Plain-text document sources
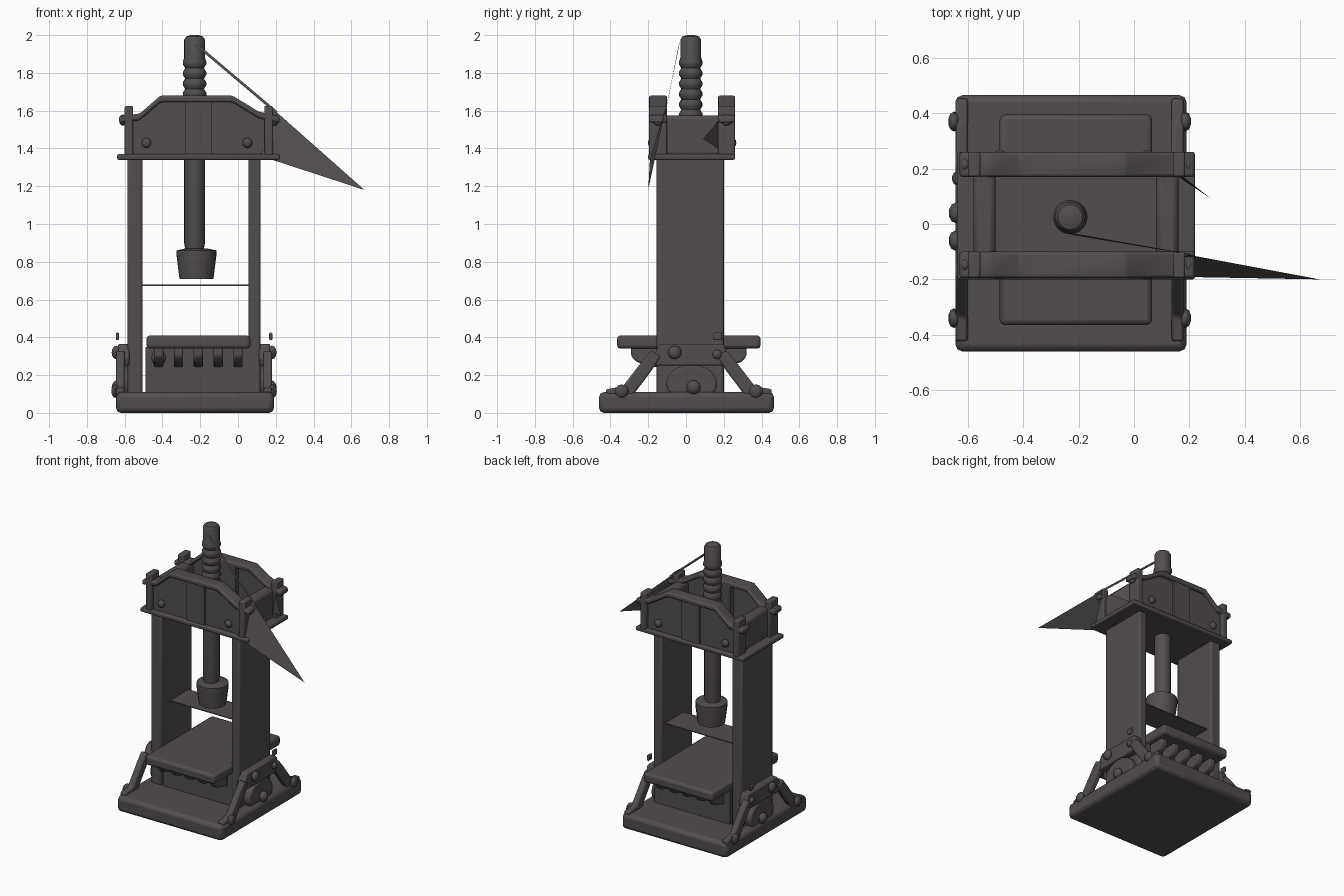
import bpy, bmesh, math
from mathutils import Vector, Matrix

cube = bpy.data.objects.get("Cube")
if cube:
    bpy.data.objects.remove(cube, do_unlink=True)

iron = bpy.data.materials.new("dark iron")
iron.use_nodes = True
COLOR = (0.085, 0.074, 0.08, 1)
iron.diffuse_color = COLOR
iron.node_tree.nodes["Principled BSDF"].inputs["Base Color"].default_value = COLOR


def finish(name, bm, bevel=0.0):
    bmesh.ops.recalc_face_normals(bm, faces=bm.faces)
    mesh = bpy.data.meshes.new(name)
    bm.to_mesh(mesh)
    bm.free()
    mesh.materials.append(iron)
    ob = bpy.data.objects.new(name, mesh)
    bpy.context.collection.objects.link(ob)
    if bevel:
        mod = ob.modifiers.new("Bevel", "BEVEL")
        mod.width, mod.segments, mod.limit_method = bevel, 2, "ANGLE"
    bpy.ops.object.select_all(action="DESELECT")
    ob.select_set(True)
    bpy.context.view_layer.objects.active = ob
    bpy.ops.object.shade_smooth_by_angle(angle=math.radians(40))
    return ob


def box(name, x, y, z, bevel=0.0):
    bm = bmesh.new()
    bmesh.ops.create_cube(bm, size=1)
    for v in bm.verts:
        v.co = [(a + b) / 2 + c * (b - a) for (a, b), c in zip((x, y, z), v.co)]
    return finish(name, bm, bevel)


def prism(name, outline, axis, lo, hi, bevel=0.0):
    """Extrude an outline in (x, z) along y, or in (y, z) along x."""
    bm = bmesh.new()
    place = (lambda a, b, t: (a, t, b)) if axis == "y" else (lambda a, b, t: (t, a, b))
    face = bm.faces.new([bm.verts.new(place(a, b, lo)) for a, b in outline])
    new = bmesh.ops.extrude_face_region(bm, geom=[face])["geom"]
    shift = Vector(place(0, 0, hi - lo))
    bmesh.ops.translate(bm, vec=shift, verts=[g for g in new if isinstance(g, bmesh.types.BMVert)])
    return finish(name, bm, bevel)


def lathe(name, profile, x, y, sides=20):
    bm = bmesh.new()
    rings = [[bm.verts.new((x + r * math.cos(i * math.tau / sides),
                            y + r * math.sin(i * math.tau / sides), z))
              for i in range(sides)] for r, z in profile]
    for a, b in zip(rings, rings[1:]):
        for i in range(sides):
            j = (i + 1) % sides
            bm.faces.new((a[i], a[j], b[j], b[i]))
    bm.faces.new(rings[0])
    bm.faces.new(rings[-1])
    return finish(name, bm)


def bolt(name, center, r, squash):
    """Domed bolt head, flattened along one axis."""
    bm = bmesh.new()
    bmesh.ops.create_uvsphere(bm, u_segments=10, v_segments=6, radius=r,
                              matrix=Matrix.Translation(center) @ Matrix.Diagonal((*squash, 1)))
    return finish(name, bm)


def sheet(name, *tris):
    bm = bmesh.new()
    for tri in tris:
        bm.faces.new([bm.verts.new(p) for p in tri])
    return finish(name, bm)


# Base and columns
box("base", (-0.645, 0.19), (-0.46, 0.465), (0, 0.11), 0.025)
box("left_column", (-0.585, -0.505), (-0.155, 0.2), (0.1, 1.35), 0.012)
box("right_column", (0.055, 0.12), (-0.155, 0.2), (0.1, 1.35), 0.012)

# Bed: pedestal, table and the ribs carrying its overhang
box("pedestal", (-0.49, 0.065), (-0.155, 0.2), (0.1, 0.35))
box("table", (-0.485, 0.065), (-0.365, 0.395), (0.34, 0.41), 0.018)
for side, inner, outer in (("front", -0.15, -0.29), ("back", 0.195, 0.32)):
    for i in range(5):
        x = -0.42 + i * 0.105
        mid = inner + (outer - inner) * 0.8
        prism(f"{side}_table_rib_{i}",
              [(inner, 0.35), (outer, 0.35), (outer, 0.3), (mid, 0.27), (inner, 0.24)],
              "x", x - 0.025, x + 0.025, 0.01)
bolt("pedestal_bolt", (-0.42, -0.17, 0.29), 0.04, (1, 0.8, 1))

# Screw with threaded upper end, and the ram cup
CX, CY = -0.23, 0.025
profile = [(0.045, 0.84), (0.055, 0.9), (0.055, 1.5)]
for i in range(6):
    z = 1.55 + i * 0.055
    profile += [(0.05, z), (0.062, z + 0.02), (0.062, z + 0.035)]
profile += [(0.055, 1.88), (0.055, 1.975), (0.045, 1.992), (0.02, 2.0)]
lathe("screw", profile, CX, CY)
lathe("ram_cup", [(0.09, 0.71), (0.105, 0.83), (0.105, 0.86), (0.06, 0.87)], CX + 0.01, CY)
box("thin_plate", (-0.51, 0.115), (-0.05, 0.16), (0.673, 0.679))

# Head: floor plate, end walls and arched cheeks with top flanges
box("head_floor", (-0.64, 0.22), (-0.2, 0.26), (1.34, 1.37), 0.008)
box("head_left_wall", (-0.58, -0.5), (-0.17, 0.235), (1.36, 1.575), 0.02)
box("head_right_wall", (0.08, 0.16), (-0.17, 0.235), (1.36, 1.575), 0.02)
arch = [(-0.63, 1.57), (-0.52, 1.585), (-0.41, 1.68), (-0.03, 1.68), (0.11, 1.595), (0.22, 1.57)]
flange = arch + [(x, z - 0.035) for x, z in reversed(arch)]
web = [(-0.6, 1.36), (-0.6, 1.55)] + [(x, z - 0.02) for x, z in arch[1:-1]] + [(0.17, 1.55), (0.17, 1.36)]
for side, outer, inner in (("front", -0.195, -0.1), ("back", 0.26, 0.17)):
    s = 1 if outer > 0 else -1
    lo, hi = sorted((outer, inner))
    prism(f"{side}_head_flange", flange, "y", lo, hi, 0.01)
    web_y = outer - s * 0.025
    prism(f"{side}_head_web", web, "y", *sorted((web_y, web_y - s * 0.03)))
    box(f"{side}_head_rib", (-0.28, -0.14), sorted((outer - s * 0.01, inner)), (1.36, 1.66))
    for end, x in (("left", -0.6), ("right", 0.14)):
        box(f"{side}_{end}_head_post", (x, x + 0.045), (lo, hi), (1.36, 1.625), 0.008)
        cap_x = x - 0.01 if end == "left" else x + 0.055
        bolt(f"{side}_{end}_post_bolt", (cap_x, (lo + hi) / 2, 1.55), 0.03, (0.7, 1, 1))
    for i, x in enumerate((-0.485, 0.05)):
        bolt(f"{side}_cheek_bolt_{i}", (x, outer - s * 0.015, 1.43), 0.027, (1, 0.8, 1))

# Side brackets: cross bar, sloping legs, round cover and bolts
for name, s, face in (("right", 1, 0.12), ("left", -1, -0.585)):
    def span(a, b):
        return sorted((face + s * a, face + s * b))
    prism(f"{name}_cross_bar", [(-0.165, 0.25), (0.2, 0.25), (0.225, 0.29), (0.2, 0.365),
                                (-0.135, 0.365), (-0.18, 0.29)], "x", *span(-0.01, 0.05), 0.008)
    for part, d in (("front", -1), ("back", 1)):
        def run(points):
            return [(0.015 + d * y, z) for y, z in points]
        prism(f"{name}_{part}_leg", run([(0.15, 0.3), (0.2, 0.33), (0.25, 0.27), (0.35, 0.14),
                                         (0.44, 0.125), (0.43, 0.075), (0.31, 0.075), (0.2, 0.22)]),
              "x", *span(0.015, 0.06), 0.01)
        bolt(f"{name}_{part}_foot_bolt", (face + s * 0.065, 0.015 + d * 0.355, 0.115), 0.036, (0.6, 1, 1))
    prism(f"{name}_round_cover",
          [(0.03 + 0.135 * math.cos(i * math.tau / 20), 0.155 + 0.1 * math.sin(i * math.tau / 20))
           for i in range(20)], "x", *span(-0.01, 0.045), 0.01)
    bolt(f"{name}_cover_bolt", (face + s * 0.055, 0.04, 0.135), 0.038, (0.8, 1, 1))
    bolt(f"{name}_bar_bolt_0", (face + s * 0.06, -0.06, 0.32), 0.036, (0.7, 1, 1))
    bolt(f"{name}_bar_bolt_1", (face + s * 0.055, 0.165, 0.31), 0.025, (0.7, 1, 1))
    box(f"{name}_pin", span(0.045, 0.062), (0.145, 0.19), (0.385, 0.425), 0.006)

# Thin slanting shards hung between the screw top and the head
tip = (0.67, -0.2, 1.18)
sheet("front_shard",
      ((0.12, -0.19, 1.36), tip, (0.19, -0.11, 1.605)),
      ((-0.24, -0.03, 1.975), (-0.22, -0.04, 1.94), (0.2, -0.11, 1.585)),
      ((-0.24, -0.03, 1.975), (0.2, -0.11, 1.585), (0.21, -0.11, 1.595)))
sheet("back_shard", ((0.14, 0.2, 1.58), (0.16, 0.17, 1.4), (0.28, 0.09, 1.45)))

Task to complete:
Copy nothing past the line containing "bm.faces.new(rings[-1])": reproduce every line from the start of the records up to it, skipping pictures.

Your solution:
import bpy, bmesh, math
from mathutils import Vector, Matrix

cube = bpy.data.objects.get("Cube")
if cube:
    bpy.data.objects.remove(cube, do_unlink=True)

iron = bpy.data.materials.new("dark iron")
iron.use_nodes = True
COLOR = (0.085, 0.074, 0.08, 1)
iron.diffuse_color = COLOR
iron.node_tree.nodes["Principled BSDF"].inputs["Base Color"].default_value = COLOR


def finish(name, bm, bevel=0.0):
    bmesh.ops.recalc_face_normals(bm, faces=bm.faces)
    mesh = bpy.data.meshes.new(name)
    bm.to_mesh(mesh)
    bm.free()
    mesh.materials.append(iron)
    ob = bpy.data.objects.new(name, mesh)
    bpy.context.collection.objects.link(ob)
    if bevel:
        mod = ob.modifiers.new("Bevel", "BEVEL")
        mod.width, mod.segments, mod.limit_method = bevel, 2, "ANGLE"
    bpy.ops.object.select_all(action="DESELECT")
    ob.select_set(True)
    bpy.context.view_layer.objects.active = ob
    bpy.ops.object.shade_smooth_by_angle(angle=math.radians(40))
    return ob


def box(name, x, y, z, bevel=0.0):
    bm = bmesh.new()
    bmesh.ops.create_cube(bm, size=1)
    for v in bm.verts:
        v.co = [(a + b) / 2 + c * (b - a) for (a, b), c in zip((x, y, z), v.co)]
    return finish(name, bm, bevel)


def prism(name, outline, axis, lo, hi, bevel=0.0):
    """Extrude an outline in (x, z) along y, or in (y, z) along x."""
    bm = bmesh.new()
    place = (lambda a, b, t: (a, t, b)) if axis == "y" else (lambda a, b, t: (t, a, b))
    face = bm.faces.new([bm.verts.new(place(a, b, lo)) for a, b in outline])
    new = bmesh.ops.extrude_face_region(bm, geom=[face])["geom"]
    shift = Vector(place(0, 0, hi - lo))
    bmesh.ops.translate(bm, vec=shift, verts=[g for g in new if isinstance(g, bmesh.types.BMVert)])
    return finish(name, bm, bevel)


def lathe(name, profile, x, y, sides=20):
    bm = bmesh.new()
    rings = [[bm.verts.new((x + r * math.cos(i * math.tau / sides),
                            y + r * math.sin(i * math.tau / sides), z))
              for i in range(sides)] for r, z in profile]
    for a, b in zip(rings, rings[1:]):
        for i in range(sides):
            j = (i + 1) % sides
            bm.faces.new((a[i], a[j], b[j], b[i]))
    bm.faces.new(rings[0])
    bm.faces.new(rings[-1])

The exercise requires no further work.